Things are looking better for the Democrats not just to hold the senate but to actually gain seats since I last checked in on those races in September.
All but one of the Democrats I said were safe then continue to improve their numbers.
But a number of races I thought were sure bets for the GOP have tightened in the last few weeks. Top among these is in Indiana, where the GOP’s Richard Mourdock may have shot himself in the foot with his comments about God and rapists. Democratic challenger Joe Donnelly--only marginally better on choice--leads by ten points in the latest polls.
And then there’s Arizona, where Dem Richard Carmona has climbed up about ten points, made last minute ad buys and has been holding Republican Jeff Flake under 50 percent and within the margin of error in recent polls.
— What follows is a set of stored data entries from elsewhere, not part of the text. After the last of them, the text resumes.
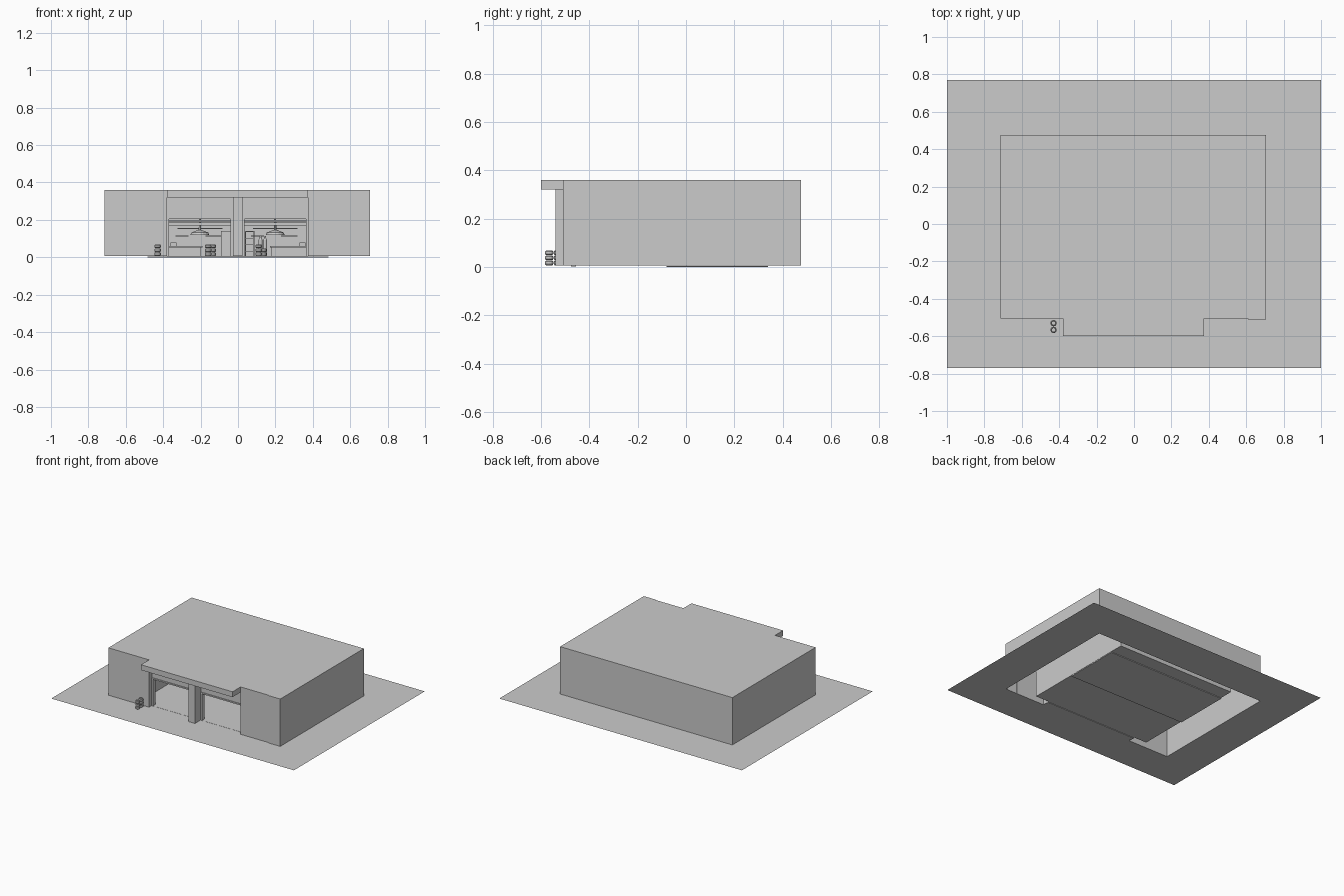
import bpy, bmesh, math

G = 0.007   # ground level
H = 0.36    # roof level


def mesh_obj(name, verts, faces):
    me = bpy.data.meshes.new(name)
    me.from_pydata(verts, [], faces)
    ob = bpy.data.objects.new(name, me)
    bpy.context.collection.objects.link(ob)
    return ob


def box(name, x0, x1, y0, y1, z0, z1):
    v = [(x, y, z) for x in (x0, x1) for y in (y0, y1) for z in (z0, z1)]
    f = [(0, 1, 3, 2), (4, 6, 7, 5), (0, 4, 5, 1), (2, 3, 7, 6), (0, 2, 6, 4), (1, 5, 7, 3)]
    return mesh_obj(name, v, f)


def flat(name, polys, z):
    v, f = [], []
    for p in polys:
        f.append(tuple(range(len(v), len(v) + len(p))))
        v += [(x, y, z) for x, y in p]
    return mesh_obj(name, v, f)


def ribbon(name, path, z0, z1):
    n = len(path)
    v = [(x, y, z0) for x, y in path] + [(x, y, z1) for x, y in path]
    return mesh_obj(name, v, [(i + 1, i, n + i, n + i + 1) for i in range(n - 1)])


def lathe(name, x, y, z, prof, n=16):
    m = len(prof)
    v = [(x + r * math.cos(2 * math.pi * i / n), y + r * math.sin(2 * math.pi * i / n), z + h)
         for i in range(n) for r, h in prof]
    f = [(i * m + j, (i + 1) % n * m + j, (i + 1) % n * m + j + 1, i * m + j + 1)
         for i in range(n) for j in range(m - 1)]
    return mesh_obj(name, v, f)


def tyre_stack(x, y, count):
    for k in range(count):
        lathe("tyre", x, y, G + k * 0.021,
              [(0.009, 0.003), (0.013, 0), (0.017, 0.005), (0.017, 0.015),
               (0.013, 0.02), (0.009, 0.017), (0.009, 0.003)])


# ground with a hole under the building and a tongue into the door recess
flat("ground", [
    [(-1, 0.475), (1, 0.475), (1, 0.77), (-1, 0.77)],
    [(-1, -0.505), (-0.715, -0.505), (-0.715, 0.475), (-1, 0.475)],
    [(0.705, -0.505), (1, -0.505), (1, 0.475), (0.705, 0.475)],
    [(-1, -0.77), (1, -0.77), (1, -0.505), (0.375, -0.505), (0.375, -0.45),
     (-0.38, -0.45), (-0.38, -0.505), (-1, -0.505)]], G)

# outer shell, roof and canopy
ribbon("outer_wall", [(-0.38, -0.45), (-0.38, -0.505), (-0.715, -0.505), (-0.715, 0.475),
                      (0.705, 0.475), (0.705, -0.51), (0.61, -0.51), (0.61, -0.505),
                      (0.375, -0.505), (0.375, -0.45)], G, H)
flat("roof", [[(-0.715, -0.505), (-0.38, -0.505), (-0.38, -0.6), (0.375, -0.6), (0.375, -0.505),
               (0.61, -0.505), (0.61, -0.51), (0.705, -0.51), (0.705, 0.475), (-0.715, 0.475)]], H)
ribbon("canopy_edge", [(0.375, -0.505), (0.375, -0.6), (-0.38, -0.6), (-0.38, -0.505)], 0.32, H)
flat("canopy_underside", [[(-0.38, -0.47), (0.375, -0.47), (0.375, -0.6), (-0.38, -0.6)]], 0.32)

# door header and centre pillar
box("door_header", -0.38, 0.375, -0.47, -0.45, 0.215, 0.32)
box("centre_pillar", -0.028, 0.023, -0.54, -0.445, G, 0.32)

# inner room
ribbon("room_wall", [(-0.38, -0.45), (-0.485, -0.45), (-0.485, 0.44), (0.485, 0.44),
                     (0.485, -0.45), (0.375, -0.45)], G, 0.24)
for z, nm in ((G, "room_floor"), (0.24, "room_ceiling")):
    flat(nm, [[(-0.485, -0.45), (0.485, -0.45), (0.485, 0.44), (-0.485, 0.44)]], z)
box("floor_pit", -0.485, 0.485, -0.08, 0.34, 0, G - 0.002)
box("door_sill", -0.38, 0.375, -0.475, -0.455, 0.003, G + 0.001)

# the two bays: frames, raised sectional doors, tracks and lamps
for x0, x1 in ((-0.38, -0.028), (0.023, 0.375)):
    cx = (x0 + x1) / 2
    for x in (x0, x1 - 0.012):
        box("door_jamb", x, x + 0.012, -0.475, -0.445, G, 0.215)
        box("door_track", x, x + 0.012, -0.44, -0.02, 0.188, 0.196)
    box("door_lintel", x0, x1, -0.475, -0.445, 0.205, 0.215)
    for k in range(5):
        y = -0.42 + k * 0.072
        box("door_panel", x0 + 0.012, x1 - 0.012, y, y + 0.069, 0.19, 0.2)
    box("ceiling_beam", x0, x1, 0.05, 0.07, 0.17, 0.185)
    lathe("hanging_lamp", cx, 0.2, 0.12,
          [(0.05, 0), (0.045, 0.012), (0.02, 0.022), (0.006, 0.026), (0.005, 0.12)])
    box("wall_shelf", cx - 0.13, cx - 0.06, 0.38, 0.44, 0.112, 0.116)
    box("wall_shelf", cx + 0.03, cx + 0.12, 0.38, 0.44, 0.112, 0.116)
    box("tube_light", cx - 0.12, cx + 0.12, 0.24, 0.26, 0.15, 0.156)

# left bay furniture
box("bench_top", -0.42, -0.19, 0.32, 0.43, 0.052, 0.06)
box("bench_body", -0.41, -0.2, 0.33, 0.43, G, 0.052)
box("bench_tool", -0.36, -0.33, 0.36, 0.4, 0.06, 0.078)
box("tool_cabinet", -0.09, -0.03, 0.36, 0.43, G, 0.14)
for k in range(4):
    z = 0.02 + k * 0.03
    box("cabinet_drawer", -0.085, -0.035, 0.355, 0.36, z, z + 0.024)
tyre_stack(-0.16, 0.2, 3)
tyre_stack(-0.135, 0.25, 3)

# right bay furniture
for x in (0.04, 0.085):
    for y in (0.3, 0.42):
        box("rack_post", x - 0.003, x + 0.003, y - 0.003, y + 0.003, G, 0.14)
for z in (0.03, 0.065, 0.1, 0.136):
    box("rack_shelf", 0.037, 0.088, 0.297, 0.423, z, z + 0.004)
for x in (0.12, 0.145):
    lathe("gas_bottle", x, 0.38, G,
          [(0.0, 0), (0.011, 0), (0.011, 0.085), (0.005, 0.096), (0.004, 0.106), (0, 0.106)], 12)
box("bench_top", 0.17, 0.42, 0.32, 0.43, 0.052, 0.06)
box("bench_body", 0.18, 0.41, 0.33, 0.43, G, 0.052)
box("bench_vice", 0.33, 0.36, 0.35, 0.39, 0.06, 0.08)
tyre_stack(0.11, 0.1, 3)
tyre_stack(0.135, 0.14, 2)

# tyres outside
tyre_stack(-0.43, -0.53, 3)
tyre_stack(-0.43, -0.566, 3)

# consistent outward normals on closed parts
for ob in bpy.context.scene.objects:
    bm = bmesh.new()
    bm.from_mesh(ob.data)
    bmesh.ops.recalc_face_normals(bm, faces=bm.faces)
    bm.to_mesh(ob.data)
    bm.free()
The other story in Arizona is that President Barack Obama and GOP nominee Mitt Romney are in a dead heat. Arizona has been counted as a red state in most polls I’ve seen, so this could be a real surprise. It only has 11 electoral votes, but that’s more than Iowa’s 6 and Wisconsin’s 10. (And if Obama wins Arizona, he'd better kiss some Latino butt fast.)
In Nebraska, former Democratic Sen. Bob Kerrey was being trounced by GOP Deb Fischer by almost 20 points for most of the race, but Kerrey’s pulled within 3 recently--the margin of error--and might pull off an upset. He recently scored an endorsement from former Republican Sen. Chuck Hagel, who’s always been a bit of a party maverick, but it could be just what Kerrey needs. Hagel, who represented Nebraska too, is campaigning for Kerrey through the weekend.
And the Democratic leaners continue to improve: Tammy Baldwin may yet be first open lesbian in the U.S. Senate, as she leads more comfortably in Wisconsin; Elizabeth Warren is ahead in Massachusetts; Chris Murphy is significantly up in Connecticut ; and Shelley Berkley remains within the margin of error against Dean Heller in Nevada.
Not everything’s been rosy for the Dems on the senate campaign trail. In Ohio, Sherwood Brown has lost considerable ground to GOP challenger Josh Mandel but is still up about five points.
And though Claire McCaskill should have left Republican Todd behind by now, the Republican Party of Missouri, which had abandoned Akin after his “legitimate rape” comments, just poured $700,000 into the race.
In North Dakota, GOPer Rick Berg has overtaken Dem Heidi Heitkamp by about 5 points.
And still up in the air: Democrat Tim Kaine vs. GOPer George Allen in Virginia, and the Montana match-up between Democrat Jon Tester and Republican Denny Rehberg.
But there seems to be no path now for the Republicans to take the senate.
No one seems to be buying Romney’s Jeep-is-taking-Ohio-jobs-to-China ploy, but he’s doubling down.
After being called out by Jeep’s chief executive with an unequivocal refutation of his recent Ohio ad and a promise to invest $500 million more at the Toledo Jeep plant, Romney spokesperson Andrea Saul responded: “Their comments don’t refute anything in our ad.”
Which is crazy crap.
In the meantime, both New York Mayor Michael Bloomberg and conservative financial magazine The Economist have endorsed Obama. It’s not a very warm endorsement but they loathe Romney precisely because of stuff like the Ohio ad.
Is there a more absurd congressional race than South Florida’s match between Republican incumbent David Rivera and Dem Joe Garcia?
Rivera, who I’ve been following here, just got slapped with 11 ethics violations by a state panel (which includes fellow Republicans). That’s on top of an FBI investigation and a federal probe of campaign fund misuse.
In the meantime, the stooge he set up to run against Garcia in the primary has pleaded the Fifth and will likely cooperate with any and all investigations to stay out of jail.
And Ana Alliegro, Rivera’s former aide and the stooge’s ex-campaign manager, remains missing after skipping her interview with the FBI.